The former chief prosecutor at the International Criminal Court (ICC) has been accused of leaking sensitive information to a possible Libyan war crimes suspect, who was paying him for consultancy work.
Luis Moreno Ocampo had a $3 million contract with influential Libyan billionaire Hassan Tatanaki, who had close links to the former Muammar Gadaffi regime. A cache of 40,000 documents obtained by the French investigative website Mediapart and seen by the Sunday Times revealed that Mr Tatanaki was a person of interest to war crimes investigators at the ICC, where Mr Ocampo was the chief prosecutor. The Libyan reportedly headed a Libyan militia accused of extra judicial killings and other human rights violations.
Mr Ocampo told the Financial Times that as part of his post-ICC work as a consultant he provided advice to Mr Tatanaki “to help address the issues within Libya”.
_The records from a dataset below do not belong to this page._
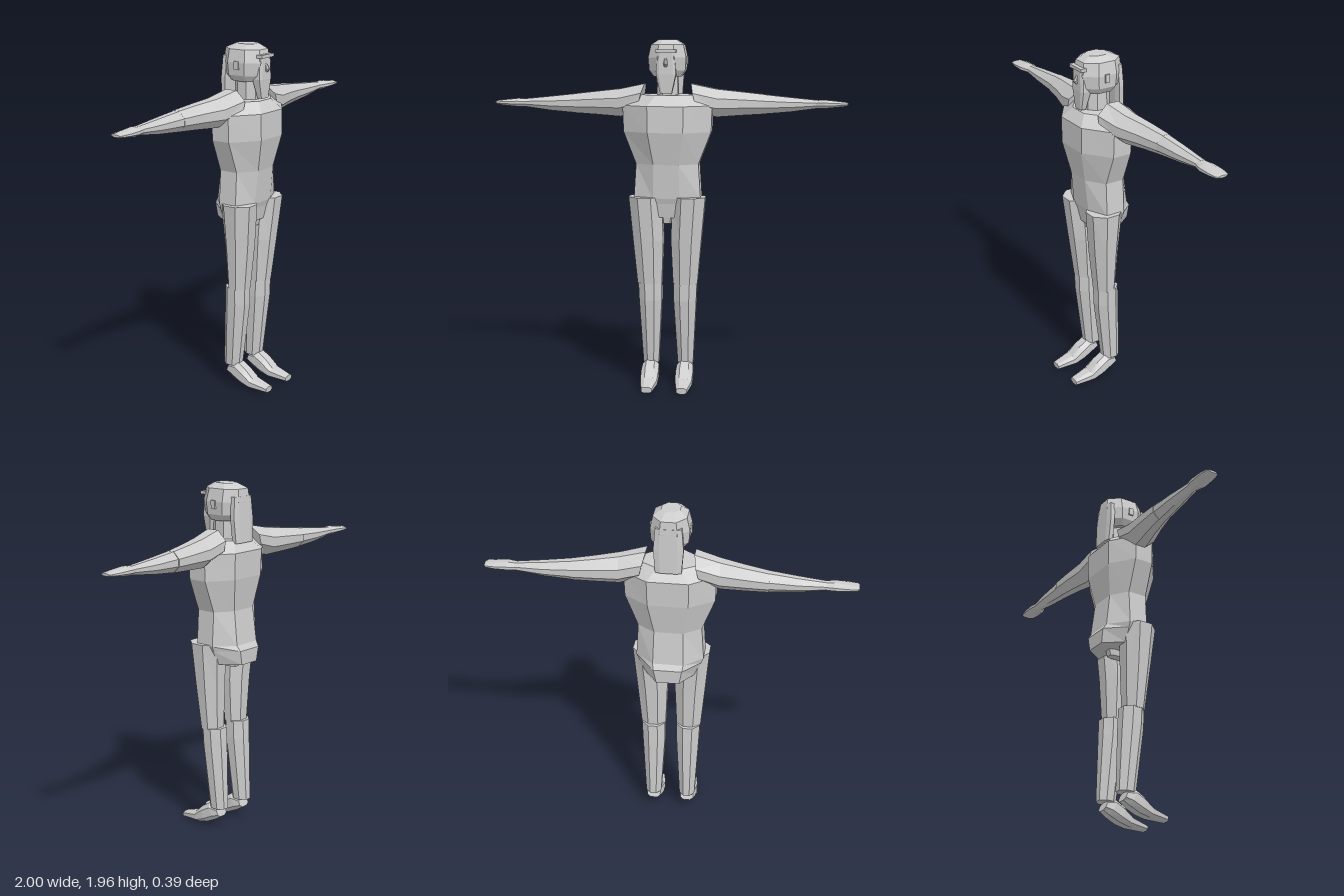
import * as THREE from 'three';

const skin = new THREE.MeshStandardMaterial({ color: 0xcccccc, flatShading: true });
skin.name = 'plain grey';

// Eight-sided unit outline, flat on all four sides
const octagon = (k = 0.42) => [[k, 1], [1, k], [1, -k], [k, -1], [-k, -1], [-1, -k], [-1, k], [-k, 1]];

// Closed solid through a list of equal-length rings of [x, y, z] points
function loft(name, rings) {
  const n = rings[0].length, pos = rings.flat(2), index = [];
  for (let r = 0; r < rings.length - 1; r++) {
    for (let i = 0; i < n; i++) {
      const a = r * n + i, b = r * n + (i + 1) % n;
      index.push(a, b, b + n, a, b + n, a + n);
    }
  }
  const last = (rings.length - 1) * n;
  for (let i = 1; i < n - 1; i++) index.push(0, i + 1, i, last, last + i, last + i + 1);

  // Turn the faces outward whichever way the rings run
  const p = (i) => new THREE.Vector3().fromArray(pos, i * 3);
  let volume = 0;
  for (let i = 0; i < index.length; i += 3) {
    volume += p(index[i]).dot(p(index[i + 1]).cross(p(index[i + 2])));
  }
  if (volume < 0) index.reverse();

  const indexed = new THREE.BufferGeometry();
  indexed.setAttribute('position', new THREE.Float32BufferAttribute(pos, 3));
  indexed.setIndex(index);
  const geometry = indexed.toNonIndexed();
  geometry.computeVertexNormals();
  const mesh = new THREE.Mesh(geometry, skin);
  mesh.name = name;
  return mesh;
}

// Horizontal ring: height, x range, z range
const level = (y, x0, x1, z0, z1, k) => octagon(k).map(([u, v]) =>
  [(x0 + x1) / 2 + u * (x1 - x0) / 2, y, (z0 + z1) / 2 + v * (z1 - z0) / 2]);

// Ring around an arm: x, y range, z range; lean shifts x with height
const armRing = (s, [x, y0, y1, z0, z1, lean = 0]) => octagon(0.35).map(([u, v]) =>
  [s * (x - lean * v), (y0 + y1) / 2 + v * (y1 - y0) / 2, (z0 + z1) / 2 + u * (z1 - z0) / 2]);

// Torso ring: side corners sit at fixed depths, front and back are narrower
const torsoRing = ([y, w, zf, zb]) => {
  const half = [[0.4 * w, zf], [w, 0.03], [w, -0.08], [0.45 * w, zb]];
  return [...half, ...half.slice().reverse().map(([x, z]) => [-x, z])].map(([x, z]) => [x, y, z]);
};

function box(name, w, h, d, x, y, z) {
  const mesh = new THREE.Mesh(new THREE.BoxGeometry(w, h, d), skin);
  mesh.name = name;
  mesh.position.set(x, y, z);
  return mesh;
}

function createHead() {
  const head = new THREE.Group();
  head.name = 'head';
  head.add(loft('skull', [
    [1.765, 0.075, 0.07, -0.11], [1.8, 0.1, 0.09, -0.14], [1.87, 0.105, 0.1, -0.148],
    [1.94, 0.09, 0.085, -0.14], [1.967, 0.05, 0.04, -0.08],
  ].map(([y, w, zf, zb]) => level(y, -w, w, zb, zf, 0.45))));
  head.add(loft('neck', [
    level(1.63, -0.06, 0.06, -0.09, 0.05), level(1.79, -0.055, 0.055, -0.09, 0.05),
  ]));
  // Face plate narrowing into a long chin
  head.add(loft('faceAndBeard', [
    level(1.9, -0.048, 0.048, 0.04, 0.104, 0.7), level(1.78, -0.055, 0.055, 0.04, 0.106, 0.7),
    level(1.675, -0.032, 0.032, 0.062, 0.1, 0.7),
  ]));
  // Hair falling to the shoulders
  head.add(loft('backHair', [
    level(1.9, -0.07, 0.07, -0.146, -0.1, 0.6), level(1.78, -0.08, 0.08, -0.152, -0.108, 0.6),
    level(1.65, -0.07, 0.07, -0.158, -0.115, 0.6),
  ]));
  head.add(box('brow', 0.115, 0.018, 0.035, 0, 1.906, 0.096));
  head.add(loft('nose', [
    level(1.868, -0.006, 0.006, 0.09, 0.106), level(1.836, -0.012, 0.012, 0.09, 0.125),
    level(1.82, -0.008, 0.008, 0.09, 0.112),
  ]));
  for (const s of [1, -1]) head.add(box('ear', 0.012, 0.045, 0.028, s * 0.106, 1.855, -0.02));
  return head;
}

function createArm(s) {
  const arm = new THREE.Group();
  arm.name = s > 0 ? 'leftArm' : 'rightArm';
  const parts = {
    upperArm: [[0.15, 1.57, 1.725, -0.14, 0.065, 0.02], [0.27, 1.54, 1.695, -0.145, 0.03],
      [0.4, 1.548, 1.68, -0.152, -0.01], [0.53, 1.555, 1.665, -0.155, -0.04]],
    forearm: [[0.522, 1.555, 1.665, -0.15, -0.04], [0.68, 1.568, 1.648, -0.148, -0.055],
      [0.83, 1.588, 1.633, -0.136, -0.07]],
    hand: [[0.82, 1.588, 1.632, -0.136, -0.068], [0.87, 1.588, 1.635, -0.144, -0.052],
      [0.94, 1.595, 1.628, -0.144, -0.052], [0.99, 1.6, 1.622, -0.136, -0.06],
      [1, 1.605, 1.618, -0.125, -0.07]],
  };
  for (const [name, rows] of Object.entries(parts)) {
    arm.add(loft(name, rows.map((row) => armRing(s, row))));
  }
  return arm;
}

function createLeg(s) {
  const leg = new THREE.Group();
  leg.name = s > 0 ? 'leftLeg' : 'rightLeg';
  const legRing = ([y, x0, x1, z0, z1]) => level(y, s * x0, s * x1, z0, z1, 0.4);
  leg.add(loft('thigh', [[1.095, 0.03, 0.215, -0.09, 0.105], [0.85, 0.022, 0.193, -0.075, 0.08],
    [0.597, 0.032, 0.17, -0.065, 0.05]].map(legRing)));
  leg.add(loft('shin', [[0.603, 0.034, 0.167, -0.085, 0.048], [0.5, 0.034, 0.163, -0.09, 0.046],
    [0.125, 0.055, 0.143, -0.105, 0]].map(legRing)));
  // Foot sections run from the ankle forward to the toe
  const footRings = [
    [-0.08, 0.075, -0.06, 0.125, 0.038], [-0.045, 0.052, 0, 0.142, 0.047],
    [0.02, 0.022, 0.05, 0.112, 0.05], [0.08, 0.008, 0.1, 0.066, 0.047], [0.198, 0.004, 0.2, 0.038, 0.03],
  ];
  leg.add(loft('foot', footRings.map(([zb, yb, zt, yt, w]) => octagon(0.5).map(([u, v]) => {
    const t = (v + 1) / 2;
    return [s * 0.099 + u * w, yb + (yt - yb) * t, zb + (zt - zb) * t];
  }))));
  return leg;
}

export function createModel() {
  const model = new THREE.Group();
  model.name = 'figure';
  model.add(loft('torso', [
    [1.665, 0.14, 0.095, -0.13], [1.605, 0.25, 0.14, -0.18], [1.46, 0.245, 0.14, -0.175],
    [1.28, 0.175, 0.1, -0.147], [1.09, 0.187, 0.08, -0.17], [1.06, 0.175, 0.07, -0.19],
    [0.98, 0.14, 0.055, -0.188],
  ].map(torsoRing)));
  model.add(loft('crotch', [
    level(1.1, -0.045, 0.045, -0.14, 0.078, 0.7), level(0.945, -0.025, 0.025, -0.1, 0.04, 0.7),
  ]));
  model.add(createHead());
  for (const s of [1, -1]) model.add(createArm(s), createLeg(s));
  return model;
}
The Sunday Times reported that Mr Ocampo had tipped Mr Tatanaki off that he was being monitored by the international court and arranged for one of the court’s most senior press officers to work for Mr Tatanaki secretly. He told Mr Tatanaki that the ICC was “still turning up some concerning things” and advised him to put a greater public emphasis on humanitarian work.
Fatou Bensouda, current prosecutor of the ICC, reportedly asked Mr Ocampo to “refrain from any public pronouncement or activity that may — by virtue of his prior role as ICC prosecutor — interfere with the activities of the office or bring it into disrepute”.
Commenting on the case, Gemma Lindfield, a London barrister who worked with the UN International Criminal Tribunal for Rwanda, told the Financial Times, “If you have held one of the highest prosecutorial positions in the world, you have an ongoing duty to maintain a high level of conduct, for the sake of the credibility of the institution”.